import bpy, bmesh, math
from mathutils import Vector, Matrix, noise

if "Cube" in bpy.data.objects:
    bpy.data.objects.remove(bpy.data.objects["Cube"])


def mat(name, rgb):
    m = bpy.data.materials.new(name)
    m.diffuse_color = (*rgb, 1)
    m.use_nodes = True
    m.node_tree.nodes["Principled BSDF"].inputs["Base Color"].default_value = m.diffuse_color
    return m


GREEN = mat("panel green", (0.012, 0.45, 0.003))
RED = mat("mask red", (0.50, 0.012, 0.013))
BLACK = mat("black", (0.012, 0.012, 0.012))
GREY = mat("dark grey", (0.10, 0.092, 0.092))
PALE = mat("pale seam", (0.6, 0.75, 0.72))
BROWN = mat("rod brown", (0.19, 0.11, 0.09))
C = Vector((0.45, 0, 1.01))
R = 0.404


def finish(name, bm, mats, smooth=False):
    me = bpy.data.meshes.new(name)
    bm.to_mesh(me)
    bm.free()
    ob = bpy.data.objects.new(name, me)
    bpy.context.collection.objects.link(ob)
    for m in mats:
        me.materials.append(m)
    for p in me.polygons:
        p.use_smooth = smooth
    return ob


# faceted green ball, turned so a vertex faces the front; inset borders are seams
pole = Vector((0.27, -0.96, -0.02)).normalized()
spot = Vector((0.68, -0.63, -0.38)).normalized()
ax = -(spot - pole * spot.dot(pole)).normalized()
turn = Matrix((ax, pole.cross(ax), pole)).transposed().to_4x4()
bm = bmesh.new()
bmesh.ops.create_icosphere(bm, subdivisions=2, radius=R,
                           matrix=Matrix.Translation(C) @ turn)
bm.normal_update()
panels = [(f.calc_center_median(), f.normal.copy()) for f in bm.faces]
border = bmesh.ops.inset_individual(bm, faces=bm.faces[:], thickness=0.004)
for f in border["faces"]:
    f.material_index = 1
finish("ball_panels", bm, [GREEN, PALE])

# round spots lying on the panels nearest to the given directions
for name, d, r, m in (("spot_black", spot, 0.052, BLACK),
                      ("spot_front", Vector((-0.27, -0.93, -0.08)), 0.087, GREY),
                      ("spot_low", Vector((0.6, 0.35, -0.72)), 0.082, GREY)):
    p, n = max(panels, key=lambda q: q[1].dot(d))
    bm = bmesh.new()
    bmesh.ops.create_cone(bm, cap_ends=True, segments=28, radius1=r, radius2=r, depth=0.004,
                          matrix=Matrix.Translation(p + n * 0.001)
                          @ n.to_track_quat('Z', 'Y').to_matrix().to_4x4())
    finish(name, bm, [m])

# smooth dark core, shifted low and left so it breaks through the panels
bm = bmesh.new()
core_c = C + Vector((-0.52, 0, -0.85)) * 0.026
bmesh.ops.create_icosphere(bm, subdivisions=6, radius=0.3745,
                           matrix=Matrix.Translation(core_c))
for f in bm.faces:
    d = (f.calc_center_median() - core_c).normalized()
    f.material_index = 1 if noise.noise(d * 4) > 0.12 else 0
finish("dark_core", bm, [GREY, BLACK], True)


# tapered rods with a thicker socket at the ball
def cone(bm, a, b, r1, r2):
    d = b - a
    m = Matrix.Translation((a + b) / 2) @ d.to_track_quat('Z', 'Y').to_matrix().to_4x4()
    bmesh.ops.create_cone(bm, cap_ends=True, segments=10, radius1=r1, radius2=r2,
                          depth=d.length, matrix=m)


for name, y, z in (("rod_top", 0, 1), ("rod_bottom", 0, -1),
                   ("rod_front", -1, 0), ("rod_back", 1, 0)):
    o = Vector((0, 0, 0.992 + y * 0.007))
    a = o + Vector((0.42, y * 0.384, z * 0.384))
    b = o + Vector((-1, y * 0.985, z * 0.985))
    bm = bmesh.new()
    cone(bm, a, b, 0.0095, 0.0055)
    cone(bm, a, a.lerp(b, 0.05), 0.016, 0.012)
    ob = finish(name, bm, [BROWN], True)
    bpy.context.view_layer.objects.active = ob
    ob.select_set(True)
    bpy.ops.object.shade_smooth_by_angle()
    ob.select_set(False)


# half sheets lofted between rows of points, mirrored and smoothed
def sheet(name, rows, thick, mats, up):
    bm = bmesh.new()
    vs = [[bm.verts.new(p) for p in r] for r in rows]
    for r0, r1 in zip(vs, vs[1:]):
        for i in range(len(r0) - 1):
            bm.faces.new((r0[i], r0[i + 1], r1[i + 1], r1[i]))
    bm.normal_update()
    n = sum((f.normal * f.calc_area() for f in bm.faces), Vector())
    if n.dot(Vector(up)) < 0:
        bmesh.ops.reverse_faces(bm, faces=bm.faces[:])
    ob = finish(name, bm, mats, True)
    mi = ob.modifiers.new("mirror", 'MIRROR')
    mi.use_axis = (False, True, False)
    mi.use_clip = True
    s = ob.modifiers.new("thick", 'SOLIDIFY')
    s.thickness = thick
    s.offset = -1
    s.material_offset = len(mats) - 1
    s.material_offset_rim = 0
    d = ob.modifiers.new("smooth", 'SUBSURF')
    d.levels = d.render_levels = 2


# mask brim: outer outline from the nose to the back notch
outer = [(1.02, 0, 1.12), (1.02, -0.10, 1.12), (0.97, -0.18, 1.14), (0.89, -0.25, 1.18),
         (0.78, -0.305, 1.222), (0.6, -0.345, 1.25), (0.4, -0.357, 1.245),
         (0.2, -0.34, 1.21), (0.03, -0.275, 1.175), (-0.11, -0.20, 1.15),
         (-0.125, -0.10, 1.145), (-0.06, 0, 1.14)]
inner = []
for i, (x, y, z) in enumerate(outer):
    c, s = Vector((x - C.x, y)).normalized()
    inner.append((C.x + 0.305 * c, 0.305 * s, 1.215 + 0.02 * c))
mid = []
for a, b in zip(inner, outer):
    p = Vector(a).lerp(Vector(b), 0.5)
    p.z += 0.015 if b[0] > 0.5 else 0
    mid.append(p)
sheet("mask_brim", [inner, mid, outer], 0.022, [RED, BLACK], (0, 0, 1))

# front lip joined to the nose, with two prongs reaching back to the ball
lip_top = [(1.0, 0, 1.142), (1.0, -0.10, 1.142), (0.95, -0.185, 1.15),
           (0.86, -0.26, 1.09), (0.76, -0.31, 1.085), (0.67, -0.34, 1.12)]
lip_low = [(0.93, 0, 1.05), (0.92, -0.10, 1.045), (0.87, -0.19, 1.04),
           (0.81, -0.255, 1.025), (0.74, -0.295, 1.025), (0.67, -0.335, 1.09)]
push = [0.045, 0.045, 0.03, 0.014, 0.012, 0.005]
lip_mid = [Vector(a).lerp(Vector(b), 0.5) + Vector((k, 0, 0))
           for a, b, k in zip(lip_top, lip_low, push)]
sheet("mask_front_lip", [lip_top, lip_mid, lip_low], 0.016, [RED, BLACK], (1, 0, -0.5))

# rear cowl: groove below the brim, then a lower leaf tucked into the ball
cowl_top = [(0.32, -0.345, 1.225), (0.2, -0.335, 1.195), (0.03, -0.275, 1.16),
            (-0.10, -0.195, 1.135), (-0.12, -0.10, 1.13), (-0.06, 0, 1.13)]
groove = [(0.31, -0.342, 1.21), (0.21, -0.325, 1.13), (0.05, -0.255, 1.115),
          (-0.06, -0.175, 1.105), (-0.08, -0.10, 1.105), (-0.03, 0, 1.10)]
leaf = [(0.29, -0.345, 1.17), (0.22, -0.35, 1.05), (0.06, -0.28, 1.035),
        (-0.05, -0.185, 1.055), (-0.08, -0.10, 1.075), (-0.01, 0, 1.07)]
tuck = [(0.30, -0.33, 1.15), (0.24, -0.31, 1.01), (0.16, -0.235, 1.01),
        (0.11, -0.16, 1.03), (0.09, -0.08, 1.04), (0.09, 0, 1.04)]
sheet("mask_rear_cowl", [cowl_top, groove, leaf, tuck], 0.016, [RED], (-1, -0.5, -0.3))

——————————

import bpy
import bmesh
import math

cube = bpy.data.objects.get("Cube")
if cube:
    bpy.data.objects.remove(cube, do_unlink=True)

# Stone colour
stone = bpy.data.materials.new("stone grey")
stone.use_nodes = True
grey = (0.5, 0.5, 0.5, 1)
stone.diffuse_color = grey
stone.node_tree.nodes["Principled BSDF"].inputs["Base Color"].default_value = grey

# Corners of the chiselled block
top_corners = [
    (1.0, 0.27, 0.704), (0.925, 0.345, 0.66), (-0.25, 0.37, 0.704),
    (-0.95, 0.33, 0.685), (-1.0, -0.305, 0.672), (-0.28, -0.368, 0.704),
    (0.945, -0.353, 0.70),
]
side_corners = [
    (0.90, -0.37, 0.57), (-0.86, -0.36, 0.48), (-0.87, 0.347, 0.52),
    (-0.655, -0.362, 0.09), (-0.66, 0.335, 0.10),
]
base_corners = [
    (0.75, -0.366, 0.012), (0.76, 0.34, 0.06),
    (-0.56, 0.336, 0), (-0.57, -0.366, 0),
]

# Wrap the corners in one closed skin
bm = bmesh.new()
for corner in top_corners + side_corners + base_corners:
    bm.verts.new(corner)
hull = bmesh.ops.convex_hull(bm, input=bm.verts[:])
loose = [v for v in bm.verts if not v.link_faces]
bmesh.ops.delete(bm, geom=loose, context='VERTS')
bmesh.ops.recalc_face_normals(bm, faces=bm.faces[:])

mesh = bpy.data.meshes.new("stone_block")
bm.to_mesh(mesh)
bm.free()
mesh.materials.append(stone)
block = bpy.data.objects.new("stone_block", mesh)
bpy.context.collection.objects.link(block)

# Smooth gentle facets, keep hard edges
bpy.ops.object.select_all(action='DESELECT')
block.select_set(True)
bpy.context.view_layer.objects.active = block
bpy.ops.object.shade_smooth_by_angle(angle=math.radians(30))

——————————

What you are asked to do: Since only part of the listing is wanted, copy exactly the lines from the one holding "BLACK], (0, 0, 1))" to the one holding "(0.86, -0.26, 1.09), (0.76, -0.31, 1.085), (0.67, -0.34, 1.12)]", both included.

Written answer:
sheet("mask_brim", [inner, mid, outer], 0.022, [RED, BLACK], (0, 0, 1))

# front lip joined to the nose, with two prongs reaching back to the ball
lip_top = [(1.0, 0, 1.142), (1.0, -0.10, 1.142), (0.95, -0.185, 1.15),
           (0.86, -0.26, 1.09), (0.76, -0.31, 1.085), (0.67, -0.34, 1.12)]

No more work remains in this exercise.